The NLRB’s After Us and We’re Not Even Unionized!
November 17, 2010
Many employers think that the National Labor Relations Board is the government’s agency responsible for dealing with union issues. While that is true, the NLRB is actually charged with protecting employee rights whether the employer is union or non-union. All employees and employers are covered by the National Labor Relations Act. Section 7 of the NLRA protects employees’ “concerted, protected activity”. Essentially, employees are allowed to communicate with co-workers about the terms and conditions of employment. An employer’s attempt to hinder or interfere with those rights is a violation of the NLRA which could lead to an unfair labor practice charge being filed on the employees’ behalf by the NLRB.
As an example, many employers believe that information about their employees’ rate of pay is a private matter between the employer and its employees. Accordingly, the employer may have a policy in place indicating that employees should not discuss their rate of pay with anyone. Such a policy would have the effect of preventing employees from discussing their rate of pay, or one of the terms and conditions of their employment, with other employees. Accordingly, the NLRB has taken the position that such a policy is a violation of the NLRA.
In a recent, somewhat frightening development, the NLRB has recently filed a complaint alleging that American Medical Response of Connecticut, Inc. (AMR) violated Section 7 of the act by terminating an employee for posting negative comments about her supervisor on her Facebook page. AMR has a social media policy that prohibits employees from disparaging the company and its supervisors in social media posts, even when posting while off-duty and using a personal computer. Apparently, the policy did not include a disclaimer that the policy would not be construed or applied in a manner that interferes with employees’ rights under the NLRA. The Board’s complaint is also noteworthy because of the fact that it appears to allege that merely having an anti-disparagement social networking policy violates Section 7 even if the employer does not actually apply the policy and impose discipline.
There is still a long way to go to see if the Board’s position will be upheld.
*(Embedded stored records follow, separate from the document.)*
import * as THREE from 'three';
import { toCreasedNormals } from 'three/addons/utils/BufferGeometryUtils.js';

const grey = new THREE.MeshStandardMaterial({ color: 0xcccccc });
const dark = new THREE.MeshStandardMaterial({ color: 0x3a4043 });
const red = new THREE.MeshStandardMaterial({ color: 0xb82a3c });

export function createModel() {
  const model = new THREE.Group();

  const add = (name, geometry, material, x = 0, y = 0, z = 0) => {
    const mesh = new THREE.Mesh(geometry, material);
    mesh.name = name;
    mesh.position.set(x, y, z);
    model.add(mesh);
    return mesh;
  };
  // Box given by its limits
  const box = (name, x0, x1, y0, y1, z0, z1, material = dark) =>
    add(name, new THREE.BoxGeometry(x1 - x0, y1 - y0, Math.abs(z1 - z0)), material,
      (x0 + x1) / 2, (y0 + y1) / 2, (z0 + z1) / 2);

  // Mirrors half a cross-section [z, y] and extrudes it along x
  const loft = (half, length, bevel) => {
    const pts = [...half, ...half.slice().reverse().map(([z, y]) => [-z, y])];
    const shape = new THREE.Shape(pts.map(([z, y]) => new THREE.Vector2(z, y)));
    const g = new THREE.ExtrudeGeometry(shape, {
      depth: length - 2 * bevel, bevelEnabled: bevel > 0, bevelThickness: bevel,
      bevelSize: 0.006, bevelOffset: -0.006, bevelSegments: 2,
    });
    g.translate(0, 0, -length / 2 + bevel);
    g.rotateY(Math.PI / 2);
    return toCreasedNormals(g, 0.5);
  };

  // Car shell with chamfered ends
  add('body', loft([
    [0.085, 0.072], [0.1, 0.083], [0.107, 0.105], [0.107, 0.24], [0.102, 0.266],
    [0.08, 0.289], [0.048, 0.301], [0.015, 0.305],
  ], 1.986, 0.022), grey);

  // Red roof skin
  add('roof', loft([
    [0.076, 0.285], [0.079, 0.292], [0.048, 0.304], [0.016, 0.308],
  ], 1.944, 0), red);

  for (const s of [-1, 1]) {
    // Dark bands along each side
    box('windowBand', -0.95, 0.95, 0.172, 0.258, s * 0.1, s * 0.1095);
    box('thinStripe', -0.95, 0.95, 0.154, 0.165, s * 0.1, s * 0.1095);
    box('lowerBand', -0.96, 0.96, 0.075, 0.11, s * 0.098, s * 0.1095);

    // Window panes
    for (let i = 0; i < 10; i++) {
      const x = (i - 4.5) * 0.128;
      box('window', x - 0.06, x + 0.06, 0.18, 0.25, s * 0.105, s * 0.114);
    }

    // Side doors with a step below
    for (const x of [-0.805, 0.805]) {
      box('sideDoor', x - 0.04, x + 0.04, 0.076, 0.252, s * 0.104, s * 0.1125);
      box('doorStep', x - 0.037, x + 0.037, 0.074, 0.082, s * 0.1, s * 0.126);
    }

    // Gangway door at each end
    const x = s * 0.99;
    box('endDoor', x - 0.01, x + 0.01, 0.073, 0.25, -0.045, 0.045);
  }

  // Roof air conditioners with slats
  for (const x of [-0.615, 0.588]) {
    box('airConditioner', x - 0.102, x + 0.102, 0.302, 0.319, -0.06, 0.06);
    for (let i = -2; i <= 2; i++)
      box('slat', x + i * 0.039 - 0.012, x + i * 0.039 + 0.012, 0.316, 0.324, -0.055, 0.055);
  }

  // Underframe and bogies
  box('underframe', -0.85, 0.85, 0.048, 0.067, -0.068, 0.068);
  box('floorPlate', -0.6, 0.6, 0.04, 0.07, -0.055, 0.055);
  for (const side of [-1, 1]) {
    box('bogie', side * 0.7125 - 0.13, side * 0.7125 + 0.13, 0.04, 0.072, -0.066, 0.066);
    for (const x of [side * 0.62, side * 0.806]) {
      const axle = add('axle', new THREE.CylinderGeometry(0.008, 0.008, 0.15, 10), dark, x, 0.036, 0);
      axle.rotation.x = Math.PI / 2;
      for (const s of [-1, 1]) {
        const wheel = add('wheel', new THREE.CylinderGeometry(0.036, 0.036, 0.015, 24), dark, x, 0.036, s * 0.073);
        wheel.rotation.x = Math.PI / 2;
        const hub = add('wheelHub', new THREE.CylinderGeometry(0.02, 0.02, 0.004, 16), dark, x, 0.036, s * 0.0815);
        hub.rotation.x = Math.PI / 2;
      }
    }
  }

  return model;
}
Unless the parties settle the AMR matter, the complaint will first have to be heard by an administrative law judge, after which an appeal can be taken to the NLRB and then to a federal court of appeals: something that could easily take more than two years.
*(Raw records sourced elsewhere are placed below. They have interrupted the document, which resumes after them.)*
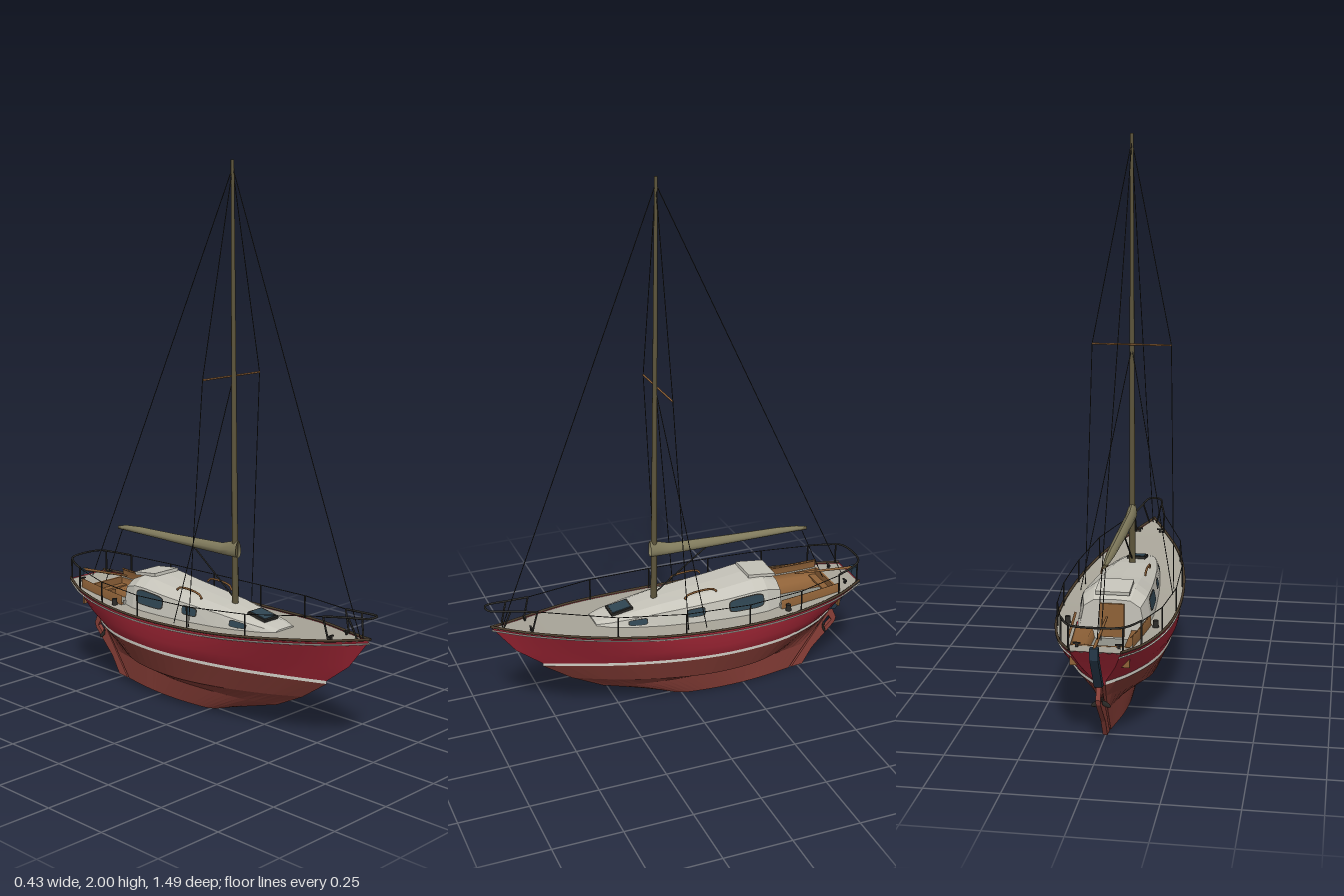
import * as THREE from 'three';

const V = (x, y, z) => new THREE.Vector3(x, y, z);
const mat = (color, extra = {}) => new THREE.MeshStandardMaterial({ color, side: THREE.DoubleSide, ...extra });
const M = {
  red: mat(0xa82838), bottom: mat(0x8a3f38, { flatShading: true }), white: mat(0xd0cdc4),
  deck: mat(0xaaa69a), cabin: mat(0xc6c4ba, { flatShading: true }), wood: mat(0x8f6238), dark: mat(0x2b2a27),
  spar: mat(0x5e563c), cover: mat(0x807a5c), glass: mat(0x2f4552), sole: mat(0x8f9088), trim: mat(0x4a3c2c), navy: mat(0x26394a),
};

// Skin across rows of points (all rows the same length)
function loft(rows) {
  const n = rows[0].length, idx = [];
  for (let r = 0; r < rows.length - 1; r++)
    for (let i = 0; i < n - 1; i++) {
      const a = r * n + i, b = a + n;
      idx.push(a, b, a + 1, b, b + 1, a + 1);
    }
  const g = new THREE.BufferGeometry().setFromPoints(rows.flat());
  g.setIndex(idx);
  g.computeVertexNormals();
  return g;
}
const flip = row => row.map(p => V(-p.x, p.y, p.z));
const range = (a, b, n) => Array.from({ length: n + 1 }, (_, i) => a + (b - a) * i / n);
const curveRow = (pts, n = 28) => new THREE.CatmullRomCurve3(pts.map(p => V(...p)))
  .getSpacedPoints(n).map(p => V(Math.max(0, p.x), Math.max(0, p.y), p.z));
// Point on a bow-to-stern row at a given z
function atZ(row, z) {
  let i = 0;
  while (i < row.length - 2 && row[i + 1].z > z) i++;
  const t = THREE.MathUtils.clamp((row[i].z - z) / (row[i].z - row[i + 1].z), 0, 1);
  return row[i].clone().lerp(row[i + 1], t);
}

export function createModel() {
  const boat = new THREE.Group();
  boat.name = 'sailingYacht';
  const add = (name, geo, m, x = 0, y = 0, z = 0) => {
    const mesh = new THREE.Mesh(geo, m);
    mesh.name = name;
    mesh.position.set(x, y, z);
    boat.add(mesh);
    return mesh;
  };
  const box = (name, w, h, d, m, x, y, z) => add(name, new THREE.BoxGeometry(w, h, d), m, x, y, z);
  const rod = (name, a, b, r, m, r2 = r, sides = 6) => {
    const d = b.clone().sub(a);
    const mesh = add(name, new THREE.CylinderGeometry(r2, r, d.length(), sides), m);
    mesh.position.copy(a).addScaledVector(d, 0.5);
    mesh.quaternion.setFromUnitVectors(V(0, 1, 0), d.normalize());
    return mesh;
  };
  const tube = (name, pts, r, m, seg = 40) =>
    add(name, new THREE.TubeGeometry(new THREE.CatmullRomCurve3(pts), seg, r, 6), m);
  const pair = (name, rows, m) => {
    add(name + 'Left', loft(rows), m);
    add(name + 'Right', loft(rows.map(flip)), m);
  };

  // Hull lines, each from stem to stern
  const sheer = curveRow([[0, .425, .727], [.022, .417, .68], [.06, .405, .6], [.137, .385, .4], [.182, .366, .2], [.204, .354, 0],
    [.208, .348, -.2], [.19, .35, -.4], [.14, .36, -.6], [.085, .372, -.715]]);
  const mid = curveRow([[0, .31, .637], [.05, .3, .5], [.125, .29, .3], [.18, .285, .1], [.198, .28, -.1], [.19, .28, -.3], [.145, .285, -.5], [.058, .305, -.668]]);
  const water = y => curveRow([[0, y, .54], [.05, y, .42], [.12, y, .22], [.168, y, 0], [.178, y, -.18], [.15, y, -.38], [.08, y, -.54], [.018, y, -.622]]);
  const bilge = curveRow([[0, .15, .43], [.05, .142, .3], [.11, .135, .1], [.135, .13, -.1], [.12, .135, -.3], [.06, .155, -.46], [.014, .17, -.58]]);
  const garboard = curveRow([[0, .09, .31], [.035, .088, .2], [.055, .085, 0], [.06, .085, -.15], [.045, .088, -.3], [.022, .095, -.45], [.011, .1, -.53]]);
  const keel = curveRow([[0, .03, .11], [.025, .002, 0], [.04, 0, -.15], [.035, 0, -.3], [.01, 0, -.46]]);
  const wTop = water(.236), wLow = water(.225);
  const upper = [sheer, mid, wTop], lower = [wLow, bilge, garboard, keel];
  pair('topside', upper, M.red);
  pair('waterlineStripe', [wTop, wLow], M.white);
  add('underbody', loft([...lower, ...lower.map(flip).reverse()]), M.bottom);
  const ends = rows => rows.map(r => r[r.length - 1]);
  const closeEnd = (name, pts, m) => add(name, loft([pts, flip(pts)]), m);
  closeEnd('transom', ends([...upper, wLow]), M.red);
  closeEnd('sternpost', ends(lower), M.bottom);

  // Deck with an opening for the cockpit
  const edge = (a, b, n) => range(a, b, n).map(z => atZ(sheer, z).add(V(0, -.003, 0)));
  const foreDeck = edge(.725, -.36, 30), sideDeck = edge(-.36, -.62, 10), aftDeck = edge(-.62, -.715, 5);
  const rimX = z => .125 + (z + .36) * .1;
  const rim = sideDeck.map(p => V(rimX(p.z), p.y, p.z));
  add('foreDeck', loft([foreDeck, flip(foreDeck)]), M.deck);
  pair('sideDeck', [sideDeck, rim], M.deck);
  add('aftDeck', loft([aftDeck, flip(aftDeck)]), M.deck);
  for (const s of [1, -1]) {
    tube('toeRail', sheer.map(p => V(p.x * s, p.y + .003, p.z)), .005, M.trim, 60);
    tube('rubbingStrake', sheer.map((p, i) => V(s * THREE.MathUtils.lerp(p.x, mid[i].x, .2), p.y - .014, p.z - .004)), .003, M.white, 60);
  }

  // Cockpit seats, sole and coamings
  const line = (x, y) => rim.map(p => V(x, y, p.z));
  pair('cockpitSeat', [rim, rim.map(p => V(p.x, .328, p.z)), line(.068, .328), line(.06, .29)], M.wood);
  box('cockpitSole', .135, .008, .26, M.sole, 0, .29, -.49);
  box('aftSeat', .2, .008, .03, M.wood, 0, .329, -.605);
  box('aftWall', .2, .07, .008, M.wood, 0, .325, -.622);
  pair('coaming', [[0, .032], [.008, .036], [.01, 0]].map(([dx, dy]) => rim.map(p => V(p.x + dx, p.y + dy, p.z))), M.wood);

  // Cabin: z, half width, roof height
  const stations = [[.345, .05, .383], [.3, .07, .393], [.2, .092, .41], [.1, .107, .426], [-.02, .118, .438], [-.15, .126, .45],
    [-.26, .13, .464], [-.31, .128, .462], [-.37, .112, .436]];
  const cabinRow = (kx, ky) => stations.map(([z, w, top]) => {
    const base = atZ(sheer, z).y - .008;
    return V(w * kx, base + (top - base) * ky, z);
  });
  const base = cabinRow(1, 0), shoulder = cabinRow(.88, .72), shell = [base, shoulder, cabinRow(.56, .97), cabinRow(0, 1)];
  add('cabin', loft([...shell, ...shell.slice(0, 3).map(flip).reverse()]), M.cabin);
  closeEnd('cabinFront', shell.map(r => r[0]), M.cabin);
  closeEnd('cabinBulkhead', ends(shell), M.cabin);
  box('bulkheadBase', .24, .07, .006, M.cabin, 0, .325, -.366);
  box('companionwayDoor', .085, .12, .008, M.wood, 0, .362, -.373);
  const hatch = box('slidingHatch', .12, .012, .11, M.cabin, 0, .462, -.31);
  hatch.rotation.x = -.12;
  // Windows lie on the sloping cabin side
  function cabinWindow(name, z0, z1, t0, t1, grow, lift, m) {
    const a = Math.abs(z1 - z0) / 2 + grow, b = (t1 - t0) / 2 + grow * 12;
    const pts = range(0, Math.PI * 2, 28).slice(0, -1).map(q => {
      const c = Math.cos(q), s = Math.sin(q);
      return new THREE.Vector2(a * Math.sign(c) * Math.abs(c) ** .45, b * Math.sign(s) * Math.abs(s) ** .45);
    });
    for (const s of [1, -1]) {
      const g = new THREE.ShapeGeometry(new THREE.Shape(pts)), p = g.attributes.position;
      for (let i = 0; i < p.count; i++) {
        const z = (z0 + z1) / 2 + p.getX(i);
        const q = atZ(base, z).lerp(atZ(shoulder, z), (t0 + t1) / 2 + p.getY(i));
        p.setXYZ(i, s * (q.x + lift), q.y + lift * .3, z);
      }
      g.computeVertexNormals();
      add(name, g, m);
    }
  }
  for (const [z0, z1, t0, t1] of [[.165, .23, .35, .85], [-.055, .01, .45, .85], [-.29, -.155, .35, .88]]) {
    cabinWindow('windowFrame', z0, z1, t0, t1, .004, .002, M.dark);
    cabinWindow('window', z0, z1, t0, t1, 0, .004, M.glass);
  }
  box('foreHatchFrame', .07, .014, .085, M.dark, 0, .405, .24).rotation.x = .17;
  box('foreHatchGlass', .056, .016, .07, M.glass, 0, .406, .24).rotation.x = .17;

  // Deck fittings
  for (const s of [1, -1]) {
    tube('handrail', [V(.078 * s, .435, .01), V(.08 * s, .45, 0), V(.08 * s, .457, -.1), V(.08 * s, .445, -.115)], .004, M.wood, 16);
    add('winch', new THREE.CylinderGeometry(.009, .011, .024, 12), M.dark, .153 * s, .36, -.38);
    for (const [x, y, z] of [[.07, .372, -.66], [.042, .41, .59]]) {
      box('cleat', .026, .005, .007, M.dark, x * s, y + .008, z);
      box('cleatFoot', .01, .01, .006, M.dark, x * s, y, z);
    }
  }

  // Mast, spreaders, boom with stowed sail
  const head = V(0, 1.975, .086);
  rod('mast', V(0, .40, .104), V(0, 2, .085), .012, M.spar, .006, 10);
  rod('spreaders', V(-.145, 1.25, .083), V(.145, 1.25, .083), .0035, M.wood);
  rod('boom', V(0, .602, .1), V(0, .598, -.52), .007, M.spar, .007, 8);
  const sail = [[.118, .014, .658], [.09, .019, .652], [.04, .019, .637], [-.2, .018, .626], [-.4, .015, .62], [-.48, .01, .613], [-.52, .004, .603]];
  const ring = range(0, Math.PI * 2, 12).map(q => sail.map(([z, w, top]) =>
    V(w * Math.sin(q) * (1 - .3 * Math.cos(q)), .594 + (top - .594) * (1 + Math.cos(q)) / 2, z)));
  add('sailCover', loft(ring), M.cover);

  // Standing and running rigging
  const wire = (name, a, b) => rod(name, a, b, .0016, M.dark, .0016, 5);
  wire('forestay', head, V(0, .42, .685));
  wire('backstay', head, V(0, .375, -.68));
  for (const s of [1, -1]) {
    wire('upperShroud', head, V(.145 * s, 1.25, .083));
    wire('capShroud', V(.145 * s, 1.25, .083), V(.165 * s, .355, .03));
    wire('lowerShroud', V(0, 1.24, .09), V(.17 * s, .355, -.04));
  }
  wire('mainsheet', V(0, .595, -.5), V(0, .37, -.6));
  rod('vang', V(0, .44, .1), V(0, .596, -.11), .003, M.dark);

  // Stanchions, lifelines, pulpit and pushpit
  for (const s of [1, -1]) {
    const top = (z, h = .083) => atZ(sheer, z).multiply(V(.97 * s, 1, 1)).add(V(0, h, 0));
    const posts = [.3, .05, -.2, -.42];
    for (const z of posts) rod('stanchion', top(z, 0), top(z), .003, M.dark);
    const run = [V(.06 * s, .487, .57), ...posts.map(z => top(z)), top(-.6)];
    for (let i = 1; i < run.length; i++) wire('lifeline', run[i - 1], run[i]);
    rod('pulpitLeg', V(.055 * s, .405, .59), V(.06 * s, .487, .57), .0035, M.dark);
    rod('pulpitLeg', V(.015 * s, .418, .685), V(.036 * s, .498, .66), .0035, M.dark);
    for (const z of [-.6, -.7]) rod('pushpitLeg', top(z, 0), top(z), .0035, M.dark);
  }
  const hoop = pts => [...pts, ...flip(pts).reverse()];
  tube('pulpitRail', hoop([V(.06, .487, .57), V(.042, .497, .65), V(.02, .506, .738)]), .004, M.dark);
  tube('pushpitRail', hoop([V(.134, .445, -.6), V(.105, .45, -.67), V(.07, .456, -.715)]), .004, M.dark);

  // Rudder (z, y outline), tiller and propeller
  const slab = (name, pts, t, m, hole) => {
    const shape = new THREE.Shape(pts.map(p => new THREE.Vector2(-p[0], p[1])));
    if (hole) shape.holes.push(new THREE.Path(hole.map(p => new THREE.Vector2(-p[0], p[1]))));
    const g = new THREE.ExtrudeGeometry(shape, { depth: t, bevelEnabled: false }).translate(0, 0, -t / 2).rotateY(Math.PI / 2);
    add(name, g, m);
  };
  slab('rudderBlade', [[-.472, 0], [-.52, .005], [-.56, .07], [-.6, .11], [-.655, .165], [-.662, .185], [-.645, .225], [-.63, .225]], .016, M.bottom,
    [[-.6, .165], [-.628, .2], [-.642, .178], [-.607, .143]]);
  slab('rudderHead', [[-.632, .228], [-.655, .228], [-.74, .352], [-.74, .392], [-.722, .392], [-.712, .35]], .028, M.navy);
  rod('tiller', V(0, .388, -.735), V(0, .41, -.48), .006, M.wood, .004);
  rod('propellerShaft', V(0, .165, -.56), V(0, .16, -.615), .006, M.dark);
  for (const a of [0, 1, 2]) {
    const blade = add('propellerBlade', new THREE.SphereGeometry(1, 10, 6), M.dark, 0, .16, -.605);
    blade.scale.set(.009, .02, .003);
    blade.rotation.z = a * Math.PI * 2 / 3;
    blade.translateY(.018);
  }
  return boat;
}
What Should Employers Do?
Employers should be cautious about terminating an employee for posting negative comments about the employer on social networking sites, especially when the content of the posting is concerted, protected activity. In addition, it may be wise to review your social media policy to add a disclaimer such as the one mentioned above.